I had enough spare time on my spring 2012 trip to Arizona and California to join the European tourists who come to America to drive what is left of Route 66. I did however, do this backwards of what is the traditional direction (I went West to East).
My trip started by leaving I-15 in Victorville, California. Just after leaving town I reached the dusty crossroads ‘town’ of Bagdad (although the address is listed as Oro Grande) where there is a Bottle Tree Ranch.
The bottles are hung from metal poles with ‘branches’
After admiring the bottles for a while I continued east to Barstow, a railroad junction in the middle of the desert. The highlight of Barstow is the old rail station.
After spending the night in Barstow I got an early start the next morning, stopping before dawn at the Ludlow Cafe.
Driving east from Ludlow I was able to enjoy a great sunrise.
Just east of Ludlow is the vacant town of Amboy, although Roy’s is being restored.
Also near Amboy is the Amboy Crater.
Continuing east was another vacant gas station with an amazing amount of graffiti.
As I continued on the original route I reached Goffs. The re-routing in 1931 bypassed Goffs. It remains a spot where constant rail traffic passes by.
Just beyond Goffs is the Arizona border. Because Route 66 doesn’t go completely through, I detoured onto the interstate, and took a brief side route to Lake Havasu City to see the London Bridge in the middle of the desert.
Returning to Route 66 I continued on to Oatman. This town is famous for the wild donkeys that roam town.
Leaving Oatman to the east takes you through some nice mountain scenery.

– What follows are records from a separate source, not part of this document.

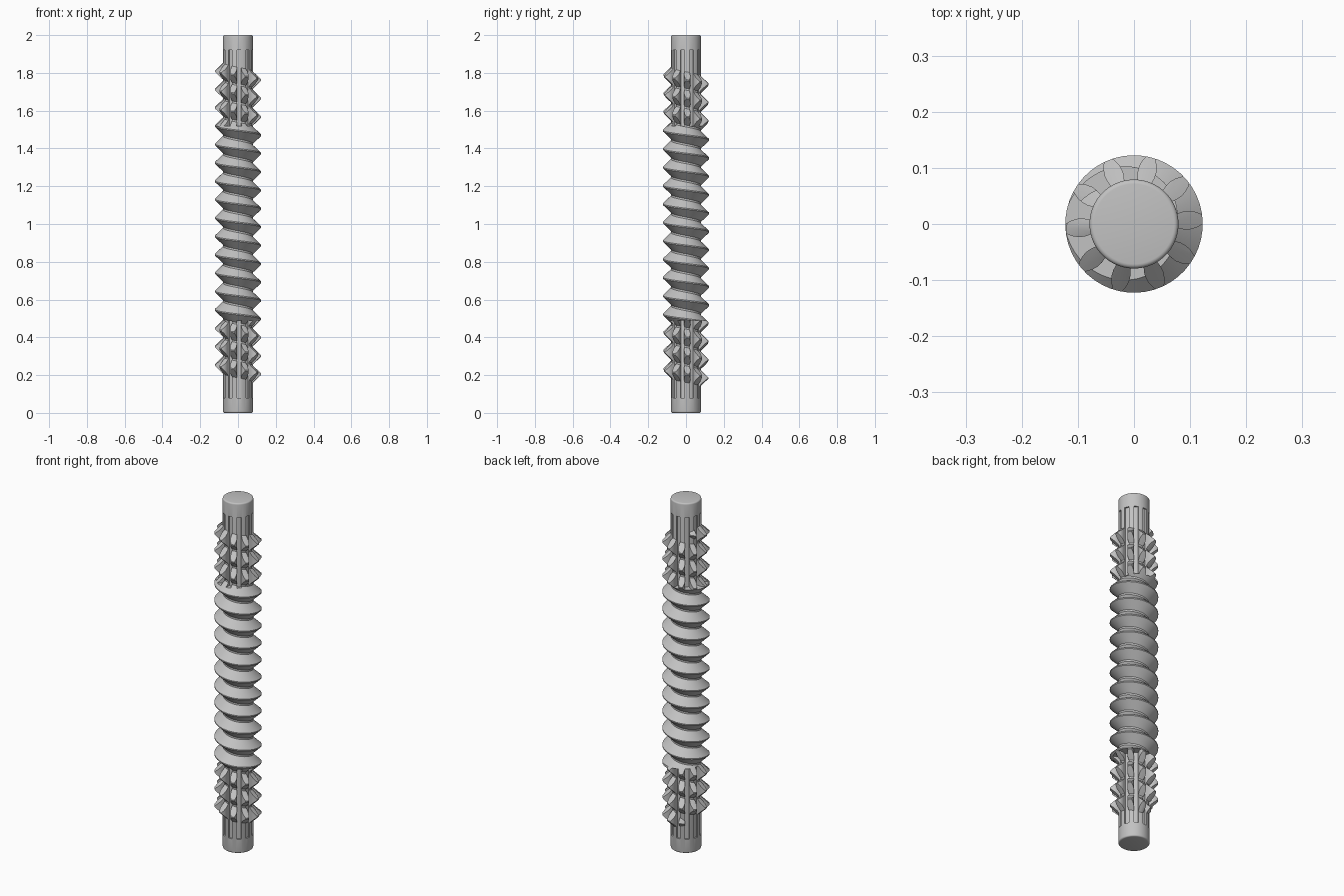
import bpy, bmesh
from math import cos, sin, asin, radians, pi

default = bpy.data.objects.get("Cube")
if default:
    bpy.data.objects.remove(default)

LENGTH, SHAFT_R, CREST_R, ROOT_R = 2.0, 0.0793, 0.1225, 0.06
PITCH, TURNS, STEPS = 0.0973, 17, 48
START_ANGLE, START_Z = radians(130), 1.824
TEETH, TOOTH_OFFSET = 10, radians(4)

steel = bpy.data.materials.new("steel grey")
steel.use_nodes = True
grey = (0.54, 0.54, 0.54, 1)
steel.diffuse_color = grey
steel.node_tree.nodes["Principled BSDF"].inputs["Base Color"].default_value = grey


def polar(r, a, z):
    return (r * cos(a), r * sin(a), z)


def make_object(name, bm):
    bmesh.ops.recalc_face_normals(bm, faces=bm.faces)
    mesh = bpy.data.meshes.new(name)
    bm.to_mesh(mesh)
    bm.free()
    mesh.materials.append(steel)
    obj = bpy.data.objects.new(name, mesh)
    bpy.context.collection.objects.link(obj)
    return obj


def loft(bm, rings):
    """Closed solid through a list of equal point rings."""
    loops = [[bm.verts.new(p) for p in ring] for ring in rings]
    n = len(loops[0])
    for a, b in zip(loops, loops[1:]):
        for i in range(n):
            j = (i + 1) % n
            bm.faces.new((a[i], a[j], b[j], b[i]))
    bm.faces.new(loops[0][::-1])
    bm.faces.new(loops[-1])


# Plain round shaft with softened ends
bm = bmesh.new()
bmesh.ops.create_cone(bm, cap_ends=True, segments=80, radius1=SHAFT_R,
                      radius2=SHAFT_R, depth=LENGTH)
bmesh.ops.translate(bm, verts=bm.verts, vec=(0, 0, LENGTH / 2))
rims = [e for e in bm.edges if abs(e.verts[0].co.z - e.verts[1].co.z) < 0.01]
bmesh.ops.bevel(bm, geom=rims, offset=0.008, segments=4, profile=0.5,
                affect='EDGES')
shaft = make_object("shaft", bm)

# Left-handed V thread, its root buried in the shaft, fading at both ends
section = [(ROOT_R, 0.044), (SHAFT_R, 0.044), (CREST_R, 0.003),
           (CREST_R, -0.003), (SHAFT_R, -0.044), (ROOT_R, -0.044)]
rings = []
for i in range(TURNS * STEPS + 1):
    turn = i / STEPS
    angle = START_ANGLE + turn * 2 * pi
    z = START_Z - turn * PITCH
    fade = min(1, 0.4 + 4 * min(turn, TURNS - turn))
    rings.append([polar(ROOT_R + (r - ROOT_R) * fade, angle, z + dz * fade)
                  for r, dz in section])
bm = bmesh.new()
loft(bm, rings)
thread = make_object("screw_thread", bm)

# Flute cutters between the bulging teeth, at both ends
tooth_side = [(0.071, 0.0120), (0.079, 0.0130), (0.090, 0.0160), (0.100, 0.0165),
              (0.110, 0.0145), (0.117, 0.0115), (0.123, 0.0080), (0.14, 0.0080)]
half_step = pi / TEETH
side = [(r, half_step - asin(w / r)) for r, w in tooth_side]
outline = [(r, -a) for r, a in side] + [(r, a) for r, a in reversed(side)]
outline.append((0.071, 0))
bm = bmesh.new()
for low, high in ((0.08, 0.49), (1.52, 1.92)):
    for k in range(TEETH):
        mid = TOOTH_OFFSET + (2 * k + 1) * half_step
        loft(bm, [[polar(r, mid + a, z) for r, a in outline] for z in (low, high)])
cutter = make_object("flute_cutter", bm)
cutter.hide_render = True

# Cut the flutes and shade
for obj in (shaft, thread):
    mod = obj.modifiers.new("flutes", 'BOOLEAN')
    mod.operation = 'DIFFERENCE'
    mod.solver = 'EXACT'
    mod.object = cutter
    bpy.ops.object.select_all(action='DESELECT')
    obj.select_set(True)
    bpy.context.view_layer.objects.active = obj
    bpy.ops.object.modifier_apply(modifier=mod.name)
    bpy.ops.object.shade_smooth_by_angle(angle=radians(30))
bpy.data.objects.remove(cutter)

Once I reached the valley I arrived in Kingman. Kingman was easily the biggest town I had seen since leaving San Bernardino.
I stopped at the Powerhouse Visitor Center, a nice center with a museum inside.
Lunch was Mr D’z – a small diner.
Kingman has a nicely restored rail stations as well.
Just east of town is an airplane boneyard.
As the trip continued east I reached Hackberry, which in reality is a tourist spot with an old gas station.
This entire area has experienced a tourism resurgence since Cars was released, none more so than Peach Springs.
By mid afternoon I reached Seligman, home of the Snow Cap Ice Cream stand, as well as a plethora of kitschy businesses. It is a favorite stop since it sits where Route 66 comes back close to the interstate. Seligman is worth a number of photos!
As I continued east from Seligman I started to leave the desert look, and began to see more evergreen trees. By the time I reached Williams I was in a forest of trees.
As evening approached I reached Flagstaff, where I spent the night. While there wasn’t much to see along Route 66, just knowing that I was able to spend a couple of hundred miles on it made it all worthwhile.
I look forward someday making the entire trip from Chicago, starting in the east.